Data extracted from a collection:
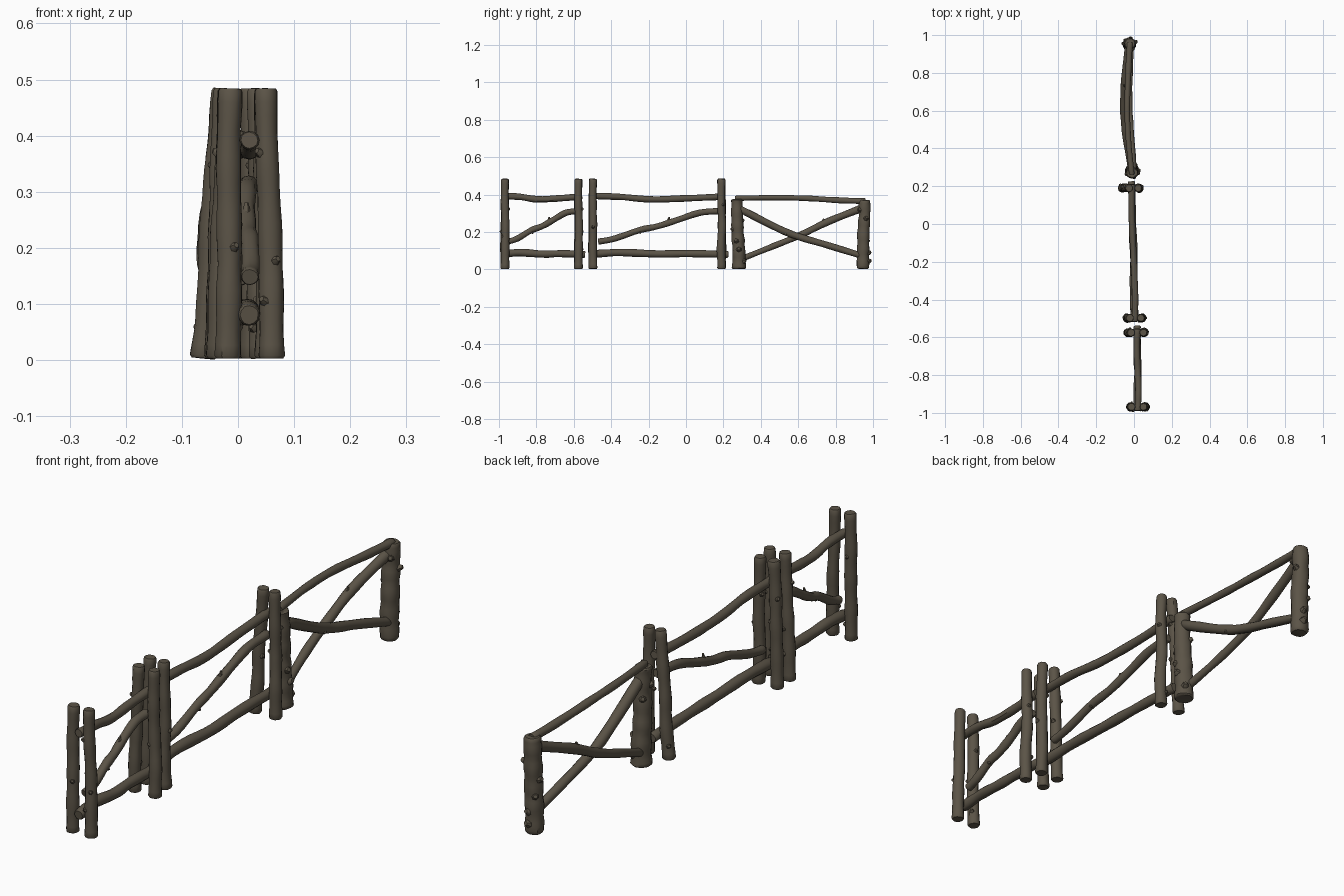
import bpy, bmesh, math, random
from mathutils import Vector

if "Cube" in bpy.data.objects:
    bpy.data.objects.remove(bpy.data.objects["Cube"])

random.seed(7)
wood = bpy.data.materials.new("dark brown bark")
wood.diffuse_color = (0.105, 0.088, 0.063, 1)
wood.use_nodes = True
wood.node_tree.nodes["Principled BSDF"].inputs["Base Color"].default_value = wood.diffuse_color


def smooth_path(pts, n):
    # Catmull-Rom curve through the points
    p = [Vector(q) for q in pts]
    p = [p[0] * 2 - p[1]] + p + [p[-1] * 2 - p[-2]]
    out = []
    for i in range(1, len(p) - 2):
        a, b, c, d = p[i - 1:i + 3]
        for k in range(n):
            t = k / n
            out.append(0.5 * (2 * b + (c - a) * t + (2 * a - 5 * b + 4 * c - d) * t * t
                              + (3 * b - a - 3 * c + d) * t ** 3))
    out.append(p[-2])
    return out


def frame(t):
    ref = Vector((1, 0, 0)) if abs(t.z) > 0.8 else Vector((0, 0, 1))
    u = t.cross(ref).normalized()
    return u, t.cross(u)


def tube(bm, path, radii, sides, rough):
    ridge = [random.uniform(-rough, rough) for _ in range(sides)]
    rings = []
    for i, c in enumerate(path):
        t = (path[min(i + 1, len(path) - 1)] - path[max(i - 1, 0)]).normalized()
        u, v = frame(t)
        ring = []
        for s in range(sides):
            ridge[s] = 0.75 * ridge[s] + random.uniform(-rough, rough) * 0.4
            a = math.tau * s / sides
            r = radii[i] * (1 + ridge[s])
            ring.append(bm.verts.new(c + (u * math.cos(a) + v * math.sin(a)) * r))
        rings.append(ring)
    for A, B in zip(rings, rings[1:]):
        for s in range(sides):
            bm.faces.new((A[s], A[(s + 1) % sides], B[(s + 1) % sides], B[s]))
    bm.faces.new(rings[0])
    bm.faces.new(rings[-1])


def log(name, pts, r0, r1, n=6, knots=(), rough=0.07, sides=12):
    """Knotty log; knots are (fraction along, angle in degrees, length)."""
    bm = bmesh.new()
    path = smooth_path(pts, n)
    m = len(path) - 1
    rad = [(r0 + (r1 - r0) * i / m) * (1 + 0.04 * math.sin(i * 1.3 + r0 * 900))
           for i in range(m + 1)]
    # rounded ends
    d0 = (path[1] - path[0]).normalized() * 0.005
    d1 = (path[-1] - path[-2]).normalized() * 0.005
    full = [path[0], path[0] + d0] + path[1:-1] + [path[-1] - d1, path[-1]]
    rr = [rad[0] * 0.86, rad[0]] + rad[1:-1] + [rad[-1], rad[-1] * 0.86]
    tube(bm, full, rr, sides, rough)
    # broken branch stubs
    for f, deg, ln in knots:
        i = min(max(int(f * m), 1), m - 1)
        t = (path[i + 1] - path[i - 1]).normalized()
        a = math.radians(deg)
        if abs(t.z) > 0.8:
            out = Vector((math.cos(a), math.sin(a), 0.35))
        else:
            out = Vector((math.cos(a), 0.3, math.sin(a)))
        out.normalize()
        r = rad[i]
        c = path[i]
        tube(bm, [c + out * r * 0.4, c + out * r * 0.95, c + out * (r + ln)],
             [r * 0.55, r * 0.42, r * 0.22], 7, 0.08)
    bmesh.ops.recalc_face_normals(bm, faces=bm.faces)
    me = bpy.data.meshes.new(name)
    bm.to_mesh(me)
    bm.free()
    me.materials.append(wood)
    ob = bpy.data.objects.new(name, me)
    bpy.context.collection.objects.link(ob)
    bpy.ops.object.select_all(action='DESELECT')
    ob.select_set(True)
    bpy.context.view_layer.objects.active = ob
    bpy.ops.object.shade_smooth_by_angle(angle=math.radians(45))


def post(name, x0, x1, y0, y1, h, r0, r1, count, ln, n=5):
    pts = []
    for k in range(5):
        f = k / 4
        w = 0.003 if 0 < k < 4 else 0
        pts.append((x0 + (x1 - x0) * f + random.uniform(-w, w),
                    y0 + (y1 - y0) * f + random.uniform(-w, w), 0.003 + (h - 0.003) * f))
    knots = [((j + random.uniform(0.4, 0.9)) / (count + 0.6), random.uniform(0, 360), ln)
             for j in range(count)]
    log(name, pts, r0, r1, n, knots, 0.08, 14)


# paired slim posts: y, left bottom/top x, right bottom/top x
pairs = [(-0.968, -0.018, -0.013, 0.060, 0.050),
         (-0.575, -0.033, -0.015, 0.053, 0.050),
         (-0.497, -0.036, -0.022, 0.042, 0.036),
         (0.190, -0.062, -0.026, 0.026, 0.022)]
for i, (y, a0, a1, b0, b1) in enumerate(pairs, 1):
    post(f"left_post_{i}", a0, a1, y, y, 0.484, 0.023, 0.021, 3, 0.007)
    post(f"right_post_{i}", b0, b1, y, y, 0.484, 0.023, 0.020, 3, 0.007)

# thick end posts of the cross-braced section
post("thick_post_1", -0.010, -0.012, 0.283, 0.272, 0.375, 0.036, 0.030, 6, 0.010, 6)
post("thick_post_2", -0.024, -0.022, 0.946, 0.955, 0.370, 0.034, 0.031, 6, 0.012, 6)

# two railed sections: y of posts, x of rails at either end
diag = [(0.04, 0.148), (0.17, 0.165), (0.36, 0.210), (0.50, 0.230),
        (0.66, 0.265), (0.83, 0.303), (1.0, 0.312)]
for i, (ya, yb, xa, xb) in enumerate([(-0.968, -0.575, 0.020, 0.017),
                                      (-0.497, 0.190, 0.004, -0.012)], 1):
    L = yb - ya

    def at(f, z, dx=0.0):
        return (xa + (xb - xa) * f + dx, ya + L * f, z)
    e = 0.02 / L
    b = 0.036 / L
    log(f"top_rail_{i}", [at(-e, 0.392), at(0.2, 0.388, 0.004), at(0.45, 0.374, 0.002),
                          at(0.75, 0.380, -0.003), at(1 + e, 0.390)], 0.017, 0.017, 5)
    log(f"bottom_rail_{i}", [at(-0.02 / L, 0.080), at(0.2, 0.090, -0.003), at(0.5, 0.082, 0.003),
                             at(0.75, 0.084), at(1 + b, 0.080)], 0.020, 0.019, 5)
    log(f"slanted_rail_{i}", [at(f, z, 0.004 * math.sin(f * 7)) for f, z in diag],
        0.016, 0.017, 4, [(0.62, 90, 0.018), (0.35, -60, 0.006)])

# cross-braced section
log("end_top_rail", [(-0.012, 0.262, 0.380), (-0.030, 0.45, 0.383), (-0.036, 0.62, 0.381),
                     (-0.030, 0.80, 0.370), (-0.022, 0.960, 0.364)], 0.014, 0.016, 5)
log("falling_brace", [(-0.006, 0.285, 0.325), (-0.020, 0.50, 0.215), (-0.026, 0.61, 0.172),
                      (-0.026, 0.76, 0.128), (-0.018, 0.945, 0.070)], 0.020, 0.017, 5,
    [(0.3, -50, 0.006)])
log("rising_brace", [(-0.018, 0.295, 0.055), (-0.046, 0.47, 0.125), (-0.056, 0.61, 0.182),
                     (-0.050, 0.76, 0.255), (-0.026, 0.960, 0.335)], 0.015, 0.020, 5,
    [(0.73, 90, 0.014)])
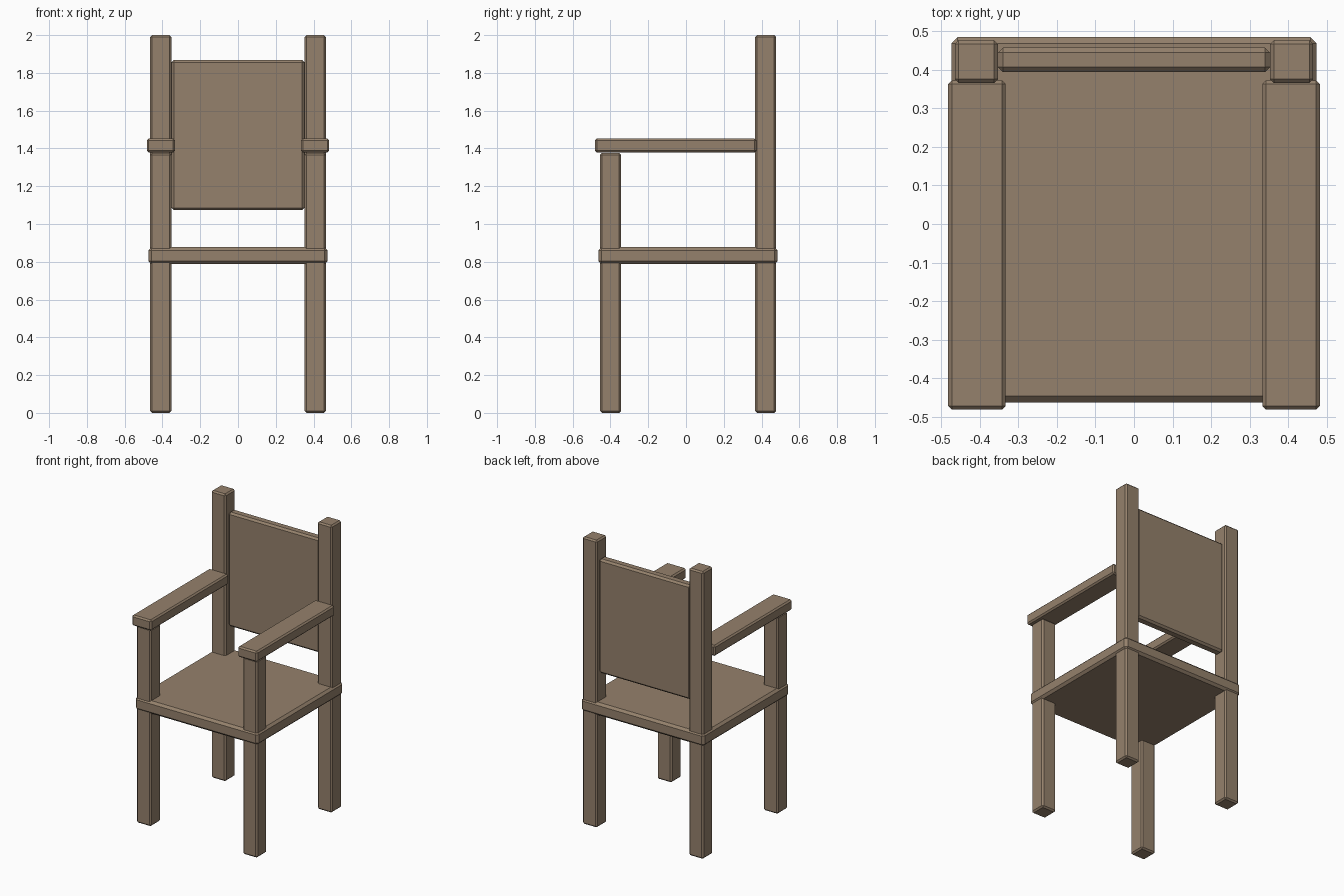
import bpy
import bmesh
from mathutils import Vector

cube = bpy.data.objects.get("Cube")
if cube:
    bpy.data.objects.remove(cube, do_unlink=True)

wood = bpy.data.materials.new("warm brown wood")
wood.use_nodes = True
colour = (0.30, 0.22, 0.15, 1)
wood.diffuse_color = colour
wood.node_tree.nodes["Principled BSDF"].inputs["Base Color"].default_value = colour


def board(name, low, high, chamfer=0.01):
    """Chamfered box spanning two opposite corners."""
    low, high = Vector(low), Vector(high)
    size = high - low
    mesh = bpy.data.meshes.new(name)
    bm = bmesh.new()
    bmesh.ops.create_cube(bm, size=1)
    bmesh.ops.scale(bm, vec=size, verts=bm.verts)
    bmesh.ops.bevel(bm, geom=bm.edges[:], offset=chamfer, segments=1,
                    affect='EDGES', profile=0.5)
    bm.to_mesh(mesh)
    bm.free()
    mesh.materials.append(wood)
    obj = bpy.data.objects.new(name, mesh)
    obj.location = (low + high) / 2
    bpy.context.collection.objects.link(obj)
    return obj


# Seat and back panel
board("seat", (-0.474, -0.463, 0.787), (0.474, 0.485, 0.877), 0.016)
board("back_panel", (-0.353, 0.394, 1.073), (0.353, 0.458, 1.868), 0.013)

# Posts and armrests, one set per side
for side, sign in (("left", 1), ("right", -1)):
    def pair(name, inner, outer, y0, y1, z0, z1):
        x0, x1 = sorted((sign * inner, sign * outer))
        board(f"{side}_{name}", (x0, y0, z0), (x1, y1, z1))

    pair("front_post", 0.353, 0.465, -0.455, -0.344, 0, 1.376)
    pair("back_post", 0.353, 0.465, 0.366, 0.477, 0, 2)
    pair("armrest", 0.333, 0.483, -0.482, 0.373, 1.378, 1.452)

* Problem statement *
Find the line that contains "0.485, 0.877), 0.016)". Restate it and all lines after it exactly, ending with the final line of the data.

* Output for this task *
board("seat", (-0.474, -0.463, 0.787), (0.474, 0.485, 0.877), 0.016)
board("back_panel", (-0.353, 0.394, 1.073), (0.353, 0.458, 1.868), 0.013)

# Posts and armrests, one set per side
for side, sign in (("left", 1), ("right", -1)):
    def pair(name, inner, outer, y0, y1, z0, z1):
        x0, x1 = sorted((sign * inner, sign * outer))
        board(f"{side}_{name}", (x0, y0, z0), (x1, y1, z1))

    pair("front_post", 0.353, 0.465, -0.455, -0.344, 0, 1.376)
    pair("back_post", 0.353, 0.465, 0.366, 0.477, 0, 2)
    pair("armrest", 0.333, 0.483, -0.482, 0.373, 1.378, 1.452)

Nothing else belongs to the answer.